Jun 22, 2007, 11:49 PM
Post #1 of 9
I read an article online which was previously published in NST. Sabrina Yeap, formerly from SPCA has set up a FFF in Kundang, Selangor.
I read bout Furry Friends Farm...
" How often have you looked at a stray cat and thought "I wish I could give you a home".
Or wondered where that stray dog sleeps on a cold and rainy night and felt a twinge of guilt because you were unable to take it home and care for it.
Well, you can give stray animals a home at the Furry Friends Farm in Kundang, Selangor, set up about seven months ago.
Launched yesterday at Central Park in Bandar Utama, the FFF’s Dr Dog programme is the first internationally-accredited animal assisted therapy programme in the country.
FFF founder Sabrina Yeap said animal lovers who cannot adopt a stray can bring it in to the farm and sponsor its upkeep for RM1 a day until it is adopted, and pay for it to be neutered, wormed and vaccinated.
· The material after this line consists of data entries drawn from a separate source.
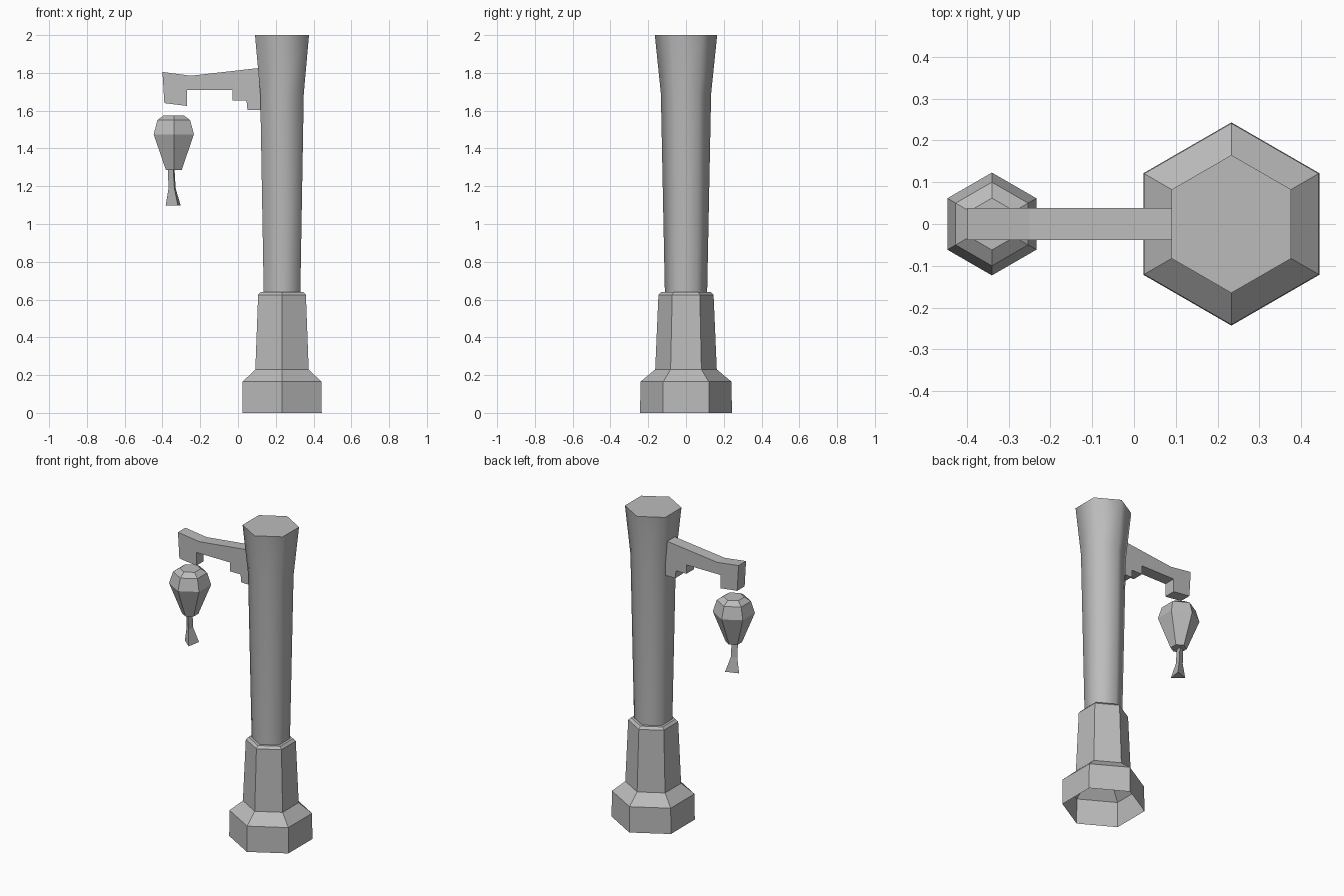
import bpy, bmesh, math

cube = bpy.data.objects.get("Cube")
if cube:
    bpy.data.objects.remove(cube, do_unlink=True)

stone = bpy.data.materials.new("plain_grey")
stone.use_nodes = True
GREY = (0.5, 0.5, 0.5, 1)
stone.diffuse_color = GREY
stone.node_tree.nodes["Principled BSDF"].inputs["Base Color"].default_value = GREY


def finish(name, bm):
    bmesh.ops.recalc_face_normals(bm, faces=bm.faces)
    mesh = bpy.data.meshes.new(name)
    bm.to_mesh(mesh)
    bm.free()
    mesh.materials.append(stone)
    obj = bpy.data.objects.new(name, mesh)
    bpy.context.collection.objects.link(obj)
    return obj


def stack(name, rings, sides=6, turn=90, bottom=True, top=True, smooth=False):
    """Loft polygon rings given as (centre x, radius, height)."""
    bm = bmesh.new()
    loops = []
    for cx, r, z in rings:
        angles = [math.radians(turn + 360 * i / sides) for i in range(sides)]
        loops.append([bm.verts.new((cx + r * math.cos(a), r * math.sin(a), z)) for a in angles])
    for low, high in zip(loops, loops[1:]):
        for i in range(sides):
            j = (i + 1) % sides
            bm.faces.new((low[i], low[j], high[j], high[i])).smooth = smooth
    for wanted, loop in ((bottom, loops[0]), (top, loops[-1])):
        if wanted:
            cap = bm.faces.new(loop)
            for edge in cap.edges:
                edge.smooth = False
    return finish(name, bm)


POST_X, LAMP_X = 0.233, -0.34

# Hollow stepped foot, open underneath
foot = [(0.243, 0), (0.241, 0.165), (0.163, 0.23), (0.146, 0.625), (0.13, 0.64), (0.112, 0.64)]
stack("base", [(POST_X, r, z) for r, z in foot], bottom=False, top=False)

# Smooth-shaded shaft flaring at the top
shaft = [(0.112, 0.64), (0.133, 1.69), (0.165, 2.0)]
stack("shaft", [(POST_X, r, z) for r, z in shaft], bottom=False, smooth=True)

# Hanging lantern below the arm
lantern = [(0.048, 1.285), (0.123, 1.475), (0.1, 1.55), (0.062, 1.575)]
stack("lantern", [(LAMP_X, r, z) for r, z in lantern])

# Three-sided tassel
stack("tassel", [(-0.335, 0.049, 1.097), (-0.345, 0.023, 1.19), (-0.35, 0.022, 1.287)],
      sides=3, turn=50)

# Bracket arm extruded from its side outline
outline = [(-0.4, 1.805), (-0.25, 1.785), (0.14, 1.829), (0.14, 1.603), (0.05, 1.603),
           (0.045, 1.653), (-0.03, 1.653), (-0.03, 1.71), (-0.27, 1.71),
           (-0.27, 1.625), (-0.39, 1.64)]
bm = bmesh.new()
side = bm.faces.new([bm.verts.new((x, -0.038, z)) for x, z in outline])
extruded = bmesh.ops.extrude_face_region(bm, geom=[side], use_keep_orig=True)
moved = [v for v in extruded["geom"] if isinstance(v, bmesh.types.BMVert)]
bmesh.ops.translate(bm, verts=moved, vec=(0, 0.076, 0))
finish("bracket_arm", bm)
Or they can get it done by their own vet, but they must provide documentation proving it has been done.
FFF decided to use mongrels in the Dr Dogs programme, training dogs to provide solace to orphans, the elderly and the sick, as a means of highlighting the plight of unwanted mongrels, said Yeap.
Most Malaysians prefer pedigrees, so mongrels who do not find homes are often put down.
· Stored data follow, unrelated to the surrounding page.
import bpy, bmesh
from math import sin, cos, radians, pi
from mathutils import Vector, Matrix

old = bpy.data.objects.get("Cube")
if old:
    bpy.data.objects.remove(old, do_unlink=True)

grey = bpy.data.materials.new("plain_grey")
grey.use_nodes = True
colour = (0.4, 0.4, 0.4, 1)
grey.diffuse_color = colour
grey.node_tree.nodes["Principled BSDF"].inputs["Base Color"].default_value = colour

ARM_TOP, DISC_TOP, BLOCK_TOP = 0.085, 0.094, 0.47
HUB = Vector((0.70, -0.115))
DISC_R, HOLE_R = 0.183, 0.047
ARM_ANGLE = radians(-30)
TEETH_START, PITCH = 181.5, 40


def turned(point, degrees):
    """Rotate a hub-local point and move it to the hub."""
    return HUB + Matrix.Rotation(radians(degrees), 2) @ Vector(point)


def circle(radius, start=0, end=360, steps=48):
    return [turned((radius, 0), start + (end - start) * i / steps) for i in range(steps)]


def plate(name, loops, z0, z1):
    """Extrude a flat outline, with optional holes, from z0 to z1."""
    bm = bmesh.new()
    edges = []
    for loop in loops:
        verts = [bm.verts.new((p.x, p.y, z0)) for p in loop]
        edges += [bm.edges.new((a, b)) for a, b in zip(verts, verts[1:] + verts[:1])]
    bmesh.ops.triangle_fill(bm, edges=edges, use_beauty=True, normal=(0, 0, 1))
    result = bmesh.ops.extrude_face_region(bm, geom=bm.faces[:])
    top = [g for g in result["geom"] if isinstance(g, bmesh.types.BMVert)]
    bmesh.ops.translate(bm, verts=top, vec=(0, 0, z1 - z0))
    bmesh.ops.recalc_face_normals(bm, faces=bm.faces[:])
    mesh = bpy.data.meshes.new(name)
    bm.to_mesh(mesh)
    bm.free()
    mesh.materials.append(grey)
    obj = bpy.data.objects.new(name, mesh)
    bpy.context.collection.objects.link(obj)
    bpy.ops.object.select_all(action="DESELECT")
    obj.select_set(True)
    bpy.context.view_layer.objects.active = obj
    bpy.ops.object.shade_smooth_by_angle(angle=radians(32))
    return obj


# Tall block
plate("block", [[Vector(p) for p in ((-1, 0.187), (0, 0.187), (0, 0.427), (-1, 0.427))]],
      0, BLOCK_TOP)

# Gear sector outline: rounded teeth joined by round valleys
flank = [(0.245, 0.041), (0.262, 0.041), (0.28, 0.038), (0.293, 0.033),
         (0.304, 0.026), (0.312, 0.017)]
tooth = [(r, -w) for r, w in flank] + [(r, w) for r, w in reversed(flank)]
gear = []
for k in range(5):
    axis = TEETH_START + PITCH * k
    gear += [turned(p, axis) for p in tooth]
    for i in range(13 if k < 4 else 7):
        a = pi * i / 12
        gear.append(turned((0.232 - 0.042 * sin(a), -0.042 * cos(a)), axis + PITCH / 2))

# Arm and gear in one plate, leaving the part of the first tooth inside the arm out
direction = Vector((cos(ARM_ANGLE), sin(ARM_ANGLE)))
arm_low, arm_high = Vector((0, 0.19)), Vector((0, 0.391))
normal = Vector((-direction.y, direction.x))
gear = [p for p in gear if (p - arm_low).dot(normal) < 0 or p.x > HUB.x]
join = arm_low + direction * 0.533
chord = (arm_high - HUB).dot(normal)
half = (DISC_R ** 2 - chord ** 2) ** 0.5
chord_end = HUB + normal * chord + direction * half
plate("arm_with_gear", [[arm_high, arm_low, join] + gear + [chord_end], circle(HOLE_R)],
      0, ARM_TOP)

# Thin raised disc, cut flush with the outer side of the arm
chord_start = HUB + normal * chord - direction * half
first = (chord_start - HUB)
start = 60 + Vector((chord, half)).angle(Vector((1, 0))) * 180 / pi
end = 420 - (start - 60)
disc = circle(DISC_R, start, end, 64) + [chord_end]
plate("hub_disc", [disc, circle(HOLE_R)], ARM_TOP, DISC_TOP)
To qualify for the Dr Dogs programme, the dog has to be at least two years old, neutered, vaccinated and wormed and must have lived with its new owner for at least six months.
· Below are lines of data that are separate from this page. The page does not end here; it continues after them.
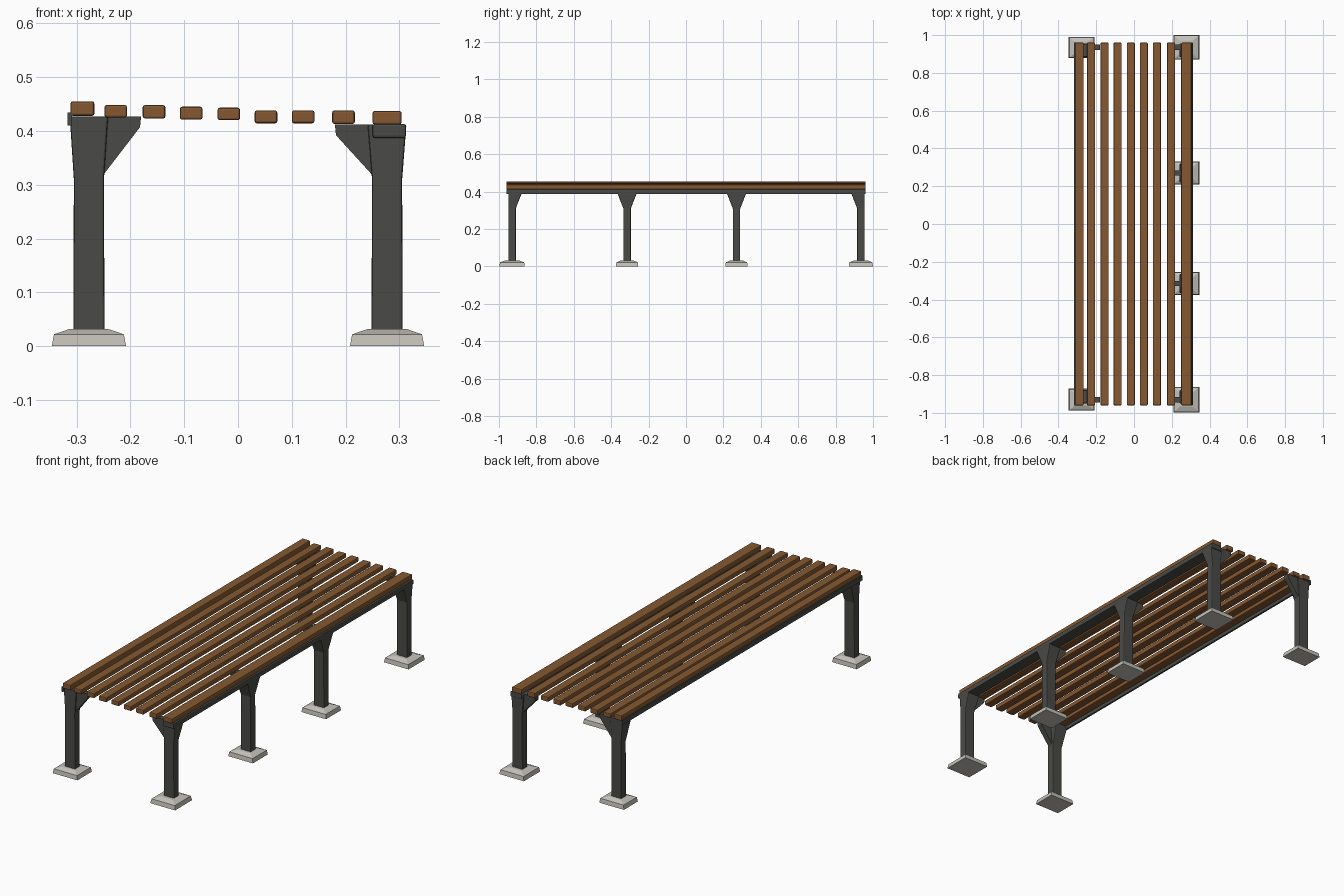
import bpy, bmesh
from mathutils import Vector

if "Cube" in bpy.data.objects:
    bpy.data.objects.remove(bpy.data.objects["Cube"])


def material(name, col):
    m = bpy.data.materials.new(name)
    m.diffuse_color = (*col, 1)
    m.use_nodes = True
    m.node_tree.nodes["Principled BSDF"].inputs["Base Color"].default_value = m.diffuse_color
    return m


WOOD = material("brown wood", (0.235, 0.098, 0.032))
METAL = material("dark grey metal", (0.068, 0.071, 0.064))
STONE = material("pale concrete", (0.56, 0.54, 0.50))


def finish(name, bm, mat, bevel=0.0):
    bmesh.ops.recalc_face_normals(bm, faces=bm.faces)
    me = bpy.data.meshes.new(name)
    bm.to_mesh(me)
    bm.free()
    me.materials.append(mat)
    ob = bpy.data.objects.new(name, me)
    bpy.context.collection.objects.link(ob)
    if bevel:
        b = ob.modifiers.new("soft edges", 'BEVEL')
        b.width = bevel
        b.segments = 2
        b.limit_method = 'ANGLE'
    return ob


def box(name, x0, x1, y0, y1, z0, z1, mat, bevel=0.0):
    bm = bmesh.new()
    bmesh.ops.create_cube(bm, size=1)
    for v in bm.verts:
        v.co = Vector((x1 if v.co.x > 0 else x0,
                       y1 if v.co.y > 0 else y0,
                       z1 if v.co.z > 0 else z0))
    return finish(name, bm, mat, bevel)


def loft(name, rings, mat, bevel=0.0):
    """Stack of rectangles: (z, x0, x1, y0, y1)."""
    bm = bmesh.new()
    loops = [[bm.verts.new(p) for p in
              ((x0, y0, z), (x1, y0, z), (x1, y1, z), (x0, y1, z))]
             for z, x0, x1, y0, y1 in rings]
    for a, b in zip(loops, loops[1:]):
        for i in range(4):
            j = (i + 1) % 4
            bm.faces.new((a[i], a[j], b[j], b[i]))
    bm.faces.new(loops[0][::-1])
    bm.faces.new(loops[-1])
    return finish(name, bm, mat, bevel)


# Wooden slats: centre x, half width, bottom z, top z
slats = [(-0.289, 0.022, 0.428, 0.455), (-0.227, 0.021, 0.425, 0.448),
         (-0.156, 0.021, 0.423, 0.448), (-0.087, 0.021, 0.421, 0.445),
         (-0.017, 0.021, 0.420, 0.443), (0.052, 0.021, 0.414, 0.438),
         (0.121, 0.021, 0.414, 0.438), (0.196, 0.021, 0.413, 0.438),
         (0.277, 0.027, 0.412, 0.437)]
for i, (x, w, z0, z1) in enumerate(slats):
    box(f"slat_{i + 1}", x - w, x + w, -0.96, 0.96, z0, z1, WOOD, 0.004)

# Metal rail under the right edge and thin edge strip on the left
box("right_rail", 0.25, 0.312, -0.96, 0.96, 0.387, 0.413, METAL, 0.004)
box("left_edge_strip", -0.317, -0.308, -0.96, 0.96, 0.410, 0.434, METAL)

# Legs: side, y, foot half depth, flare toward -y, flare toward +y, top z
legs = [(-1, -0.93, 0.058, 0, 1, 0.427), (-1, 0.935, 0.056, 1, 0, 0.427),
        (1, -0.93, 0.068, 0, 1, 0.412), (1, -0.315, 0.06, 1, 1, 0.412),
        (1, 0.27, 0.06, 1, 1, 0.412), (1, 0.935, 0.065, 1, 0, 0.412)]
for n, (s, y, d, fl_a, fl_b, top) in enumerate(legs, 1):
    cx = 0.277 * s

    # Concrete foot with chamfered top
    loft(f"foot_{n}",
         [(z, cx - hx, cx + hx, y - d * k, y + d * k) for z, hx, k in
          ((0, 0.069, 1), (0.022, 0.065, 0.95), (0.032, 0.036, 0.55))], STONE)

    # Post widening lengthways beneath the seat
    ya, yb = 0.02 + 0.03 * fl_a, 0.02 + 0.03 * fl_b
    loft(f"post_{n}",
         [(0.02, cx - 0.029, cx + 0.029, y - 0.02, y + 0.02),
          (0.31, cx - 0.028, cx + 0.028, y - 0.02, y + 0.02),
          (top - 0.025, cx - 0.034, cx + 0.034, y - ya, y + yb),
          (top, cx - 0.036, cx + 0.036, y - ya, y + yb)], METAL, 0.004)

    # Gusset reaching inward under the slats
    bm = bmesh.new()
    pts = [(0.255, 0.312), (0.182, top - 0.02), (0.180, top), (0.255, top)]
    a = [bm.verts.new((s * x, y - 0.014, z)) for x, z in pts]
    b = [bm.verts.new((s * x, y + 0.014, z)) for x, z in pts]
    bm.faces.new(a)
    bm.faces.new(b[::-1])
    for i in range(4):
        j = (i + 1) % 4
        bm.faces.new((a[i], a[j], b[j], b[i]))
    finish(f"gusset_{n}", bm, METAL)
The training also reinforces the bond between owners and dogs, as only owners are allowed to be handling volunteers.
Older dogs have a better chance of becoming Dr Dogs, as they are more gentle and sensitive, making them easier to train.
After the training, the dogs are tested by Animals Asia Foundation founder Jill Robinson, who started the first animal assisted therapy programme in Hong Kong 16 years ago.
Once the Dr Dogs programme is off the ground, FFF plans to start a Cuddly Cats programme.
Cats are taken to visit people in hospitals and homes to take their mind off the pain. They also help to give the infirm and elderly people a sense of companionship.
Yeap is also trying to get the Ministry of Housing and Local Goverment’s approval to allow FFF to build sheds at a few hospitals in the Klang Valley, so patients can be brought down for a visit with a Cuddly Cat or a Dr Dog.